* Task objective *
Go through the entries below and say how many lines contain the string "back"; write only that number.

* Dataset *
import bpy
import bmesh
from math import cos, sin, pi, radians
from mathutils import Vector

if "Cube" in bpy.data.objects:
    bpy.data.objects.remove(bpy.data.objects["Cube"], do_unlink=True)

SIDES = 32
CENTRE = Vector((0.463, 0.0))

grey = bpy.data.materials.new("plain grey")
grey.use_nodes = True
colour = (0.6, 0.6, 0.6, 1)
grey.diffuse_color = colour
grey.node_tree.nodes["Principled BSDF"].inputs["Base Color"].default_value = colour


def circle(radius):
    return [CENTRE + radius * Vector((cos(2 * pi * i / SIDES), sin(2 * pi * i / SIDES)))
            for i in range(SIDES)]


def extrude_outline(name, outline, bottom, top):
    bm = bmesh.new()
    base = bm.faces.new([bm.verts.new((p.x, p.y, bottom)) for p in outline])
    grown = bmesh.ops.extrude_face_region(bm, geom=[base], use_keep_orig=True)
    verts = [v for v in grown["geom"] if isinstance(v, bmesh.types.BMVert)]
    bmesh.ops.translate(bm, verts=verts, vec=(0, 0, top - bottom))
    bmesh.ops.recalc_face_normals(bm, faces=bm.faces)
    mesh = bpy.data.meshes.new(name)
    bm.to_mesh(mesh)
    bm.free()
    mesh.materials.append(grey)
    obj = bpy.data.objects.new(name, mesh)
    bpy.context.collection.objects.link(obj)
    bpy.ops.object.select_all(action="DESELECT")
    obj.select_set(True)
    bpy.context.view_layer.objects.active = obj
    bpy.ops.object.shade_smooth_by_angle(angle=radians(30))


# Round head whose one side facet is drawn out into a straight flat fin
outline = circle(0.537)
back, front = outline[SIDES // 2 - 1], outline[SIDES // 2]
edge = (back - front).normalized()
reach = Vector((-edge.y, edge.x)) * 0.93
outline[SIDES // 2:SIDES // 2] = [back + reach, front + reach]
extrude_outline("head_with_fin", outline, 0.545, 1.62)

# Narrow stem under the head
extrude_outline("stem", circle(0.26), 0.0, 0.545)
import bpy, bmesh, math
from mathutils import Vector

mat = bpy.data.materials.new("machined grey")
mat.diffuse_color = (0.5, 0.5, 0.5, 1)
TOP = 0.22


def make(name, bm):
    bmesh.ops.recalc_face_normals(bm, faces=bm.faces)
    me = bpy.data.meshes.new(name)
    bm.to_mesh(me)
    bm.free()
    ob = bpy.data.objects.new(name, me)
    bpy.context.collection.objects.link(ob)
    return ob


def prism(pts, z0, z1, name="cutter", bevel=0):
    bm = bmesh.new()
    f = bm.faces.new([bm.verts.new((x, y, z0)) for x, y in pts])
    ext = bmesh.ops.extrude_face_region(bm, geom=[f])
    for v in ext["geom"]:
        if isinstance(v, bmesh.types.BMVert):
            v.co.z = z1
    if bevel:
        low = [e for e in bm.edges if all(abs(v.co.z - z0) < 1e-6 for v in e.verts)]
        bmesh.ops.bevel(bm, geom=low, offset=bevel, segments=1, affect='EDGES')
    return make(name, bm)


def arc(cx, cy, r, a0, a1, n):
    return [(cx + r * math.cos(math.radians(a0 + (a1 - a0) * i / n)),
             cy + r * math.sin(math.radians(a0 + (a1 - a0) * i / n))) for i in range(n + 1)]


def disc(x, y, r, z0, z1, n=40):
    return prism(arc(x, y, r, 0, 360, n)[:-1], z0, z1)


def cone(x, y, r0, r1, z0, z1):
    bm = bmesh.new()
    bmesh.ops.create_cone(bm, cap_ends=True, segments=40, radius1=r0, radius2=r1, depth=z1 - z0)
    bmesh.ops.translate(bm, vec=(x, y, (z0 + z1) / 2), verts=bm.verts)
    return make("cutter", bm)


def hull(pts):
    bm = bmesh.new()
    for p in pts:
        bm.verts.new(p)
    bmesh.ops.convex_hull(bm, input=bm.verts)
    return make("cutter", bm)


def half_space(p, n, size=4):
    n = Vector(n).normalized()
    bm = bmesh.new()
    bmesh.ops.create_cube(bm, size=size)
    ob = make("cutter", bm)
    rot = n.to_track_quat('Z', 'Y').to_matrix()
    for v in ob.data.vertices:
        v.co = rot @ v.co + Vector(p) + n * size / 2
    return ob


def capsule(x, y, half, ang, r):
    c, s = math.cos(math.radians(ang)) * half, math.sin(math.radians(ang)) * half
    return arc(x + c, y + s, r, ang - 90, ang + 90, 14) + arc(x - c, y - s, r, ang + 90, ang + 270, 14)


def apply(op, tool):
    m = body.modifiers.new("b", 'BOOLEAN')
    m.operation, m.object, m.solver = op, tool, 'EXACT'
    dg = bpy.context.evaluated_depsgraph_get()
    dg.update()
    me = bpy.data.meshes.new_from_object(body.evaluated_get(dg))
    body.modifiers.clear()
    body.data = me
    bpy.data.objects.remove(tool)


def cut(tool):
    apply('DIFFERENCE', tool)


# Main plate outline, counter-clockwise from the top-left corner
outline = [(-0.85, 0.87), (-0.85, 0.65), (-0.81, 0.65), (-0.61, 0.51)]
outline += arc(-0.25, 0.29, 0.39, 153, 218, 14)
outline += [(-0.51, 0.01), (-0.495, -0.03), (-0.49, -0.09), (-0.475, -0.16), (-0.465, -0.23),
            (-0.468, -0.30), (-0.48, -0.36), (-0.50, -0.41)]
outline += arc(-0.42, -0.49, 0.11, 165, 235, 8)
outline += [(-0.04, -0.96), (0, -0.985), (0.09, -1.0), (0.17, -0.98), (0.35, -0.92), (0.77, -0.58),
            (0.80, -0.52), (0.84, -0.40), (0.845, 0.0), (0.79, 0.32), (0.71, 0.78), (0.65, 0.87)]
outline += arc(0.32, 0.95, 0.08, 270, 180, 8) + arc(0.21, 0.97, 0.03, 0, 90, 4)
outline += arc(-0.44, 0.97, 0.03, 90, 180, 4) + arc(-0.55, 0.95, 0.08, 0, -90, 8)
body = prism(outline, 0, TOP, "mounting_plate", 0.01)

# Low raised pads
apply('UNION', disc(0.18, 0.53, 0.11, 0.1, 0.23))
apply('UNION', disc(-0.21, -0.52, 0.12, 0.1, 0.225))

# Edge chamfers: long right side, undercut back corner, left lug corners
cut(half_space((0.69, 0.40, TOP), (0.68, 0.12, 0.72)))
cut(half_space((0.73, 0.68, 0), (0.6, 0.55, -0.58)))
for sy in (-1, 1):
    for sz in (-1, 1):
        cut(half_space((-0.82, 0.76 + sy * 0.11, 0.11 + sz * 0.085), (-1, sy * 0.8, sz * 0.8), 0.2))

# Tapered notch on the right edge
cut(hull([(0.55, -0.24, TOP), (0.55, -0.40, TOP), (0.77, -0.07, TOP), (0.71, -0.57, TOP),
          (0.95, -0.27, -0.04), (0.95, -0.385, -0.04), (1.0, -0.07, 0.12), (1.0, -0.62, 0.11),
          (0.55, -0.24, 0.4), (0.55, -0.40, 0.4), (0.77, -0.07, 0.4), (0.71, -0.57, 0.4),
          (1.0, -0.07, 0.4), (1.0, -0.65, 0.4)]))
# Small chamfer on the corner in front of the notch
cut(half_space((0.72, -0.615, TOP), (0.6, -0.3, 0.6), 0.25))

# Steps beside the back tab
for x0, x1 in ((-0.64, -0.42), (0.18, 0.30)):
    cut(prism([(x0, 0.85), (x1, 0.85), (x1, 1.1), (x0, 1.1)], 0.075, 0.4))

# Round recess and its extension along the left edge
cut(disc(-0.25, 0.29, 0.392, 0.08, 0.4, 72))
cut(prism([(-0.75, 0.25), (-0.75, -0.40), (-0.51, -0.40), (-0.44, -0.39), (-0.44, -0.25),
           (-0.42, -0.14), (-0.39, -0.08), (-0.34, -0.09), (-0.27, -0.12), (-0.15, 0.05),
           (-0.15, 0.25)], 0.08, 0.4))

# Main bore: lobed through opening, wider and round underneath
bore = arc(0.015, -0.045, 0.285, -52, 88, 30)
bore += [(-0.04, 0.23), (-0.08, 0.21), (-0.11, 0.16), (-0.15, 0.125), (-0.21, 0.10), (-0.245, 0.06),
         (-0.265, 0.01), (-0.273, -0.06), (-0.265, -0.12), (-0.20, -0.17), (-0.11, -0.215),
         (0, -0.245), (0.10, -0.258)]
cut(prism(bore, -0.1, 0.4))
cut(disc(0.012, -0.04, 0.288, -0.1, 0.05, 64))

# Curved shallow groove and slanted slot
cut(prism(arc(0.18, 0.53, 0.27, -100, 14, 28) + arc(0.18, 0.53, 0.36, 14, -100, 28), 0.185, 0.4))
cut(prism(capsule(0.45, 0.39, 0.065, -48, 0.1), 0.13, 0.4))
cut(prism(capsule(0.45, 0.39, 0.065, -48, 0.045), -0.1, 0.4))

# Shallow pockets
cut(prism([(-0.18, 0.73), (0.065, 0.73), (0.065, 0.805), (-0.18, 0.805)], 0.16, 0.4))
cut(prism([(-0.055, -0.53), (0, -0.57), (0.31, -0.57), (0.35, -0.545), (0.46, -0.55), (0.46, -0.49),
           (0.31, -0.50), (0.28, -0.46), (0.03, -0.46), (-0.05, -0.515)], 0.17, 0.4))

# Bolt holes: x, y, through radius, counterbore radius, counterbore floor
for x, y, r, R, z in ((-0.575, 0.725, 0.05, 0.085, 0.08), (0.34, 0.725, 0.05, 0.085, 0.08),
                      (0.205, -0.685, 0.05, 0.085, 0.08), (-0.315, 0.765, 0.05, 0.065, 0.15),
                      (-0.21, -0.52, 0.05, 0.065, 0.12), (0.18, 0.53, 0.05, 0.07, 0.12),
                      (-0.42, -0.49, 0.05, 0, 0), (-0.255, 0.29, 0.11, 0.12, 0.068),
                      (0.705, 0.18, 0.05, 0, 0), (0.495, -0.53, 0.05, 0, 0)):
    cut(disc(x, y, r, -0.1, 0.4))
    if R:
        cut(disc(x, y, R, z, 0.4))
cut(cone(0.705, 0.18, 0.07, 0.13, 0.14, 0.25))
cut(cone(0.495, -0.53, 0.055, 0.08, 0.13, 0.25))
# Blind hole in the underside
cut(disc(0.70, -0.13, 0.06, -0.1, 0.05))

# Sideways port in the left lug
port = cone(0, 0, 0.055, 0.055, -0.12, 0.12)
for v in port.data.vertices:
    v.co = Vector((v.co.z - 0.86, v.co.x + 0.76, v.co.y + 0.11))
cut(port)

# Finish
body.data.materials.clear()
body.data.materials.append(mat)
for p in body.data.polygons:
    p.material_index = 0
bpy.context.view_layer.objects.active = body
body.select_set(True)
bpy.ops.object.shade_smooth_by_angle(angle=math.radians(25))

* Response to the exercise *
5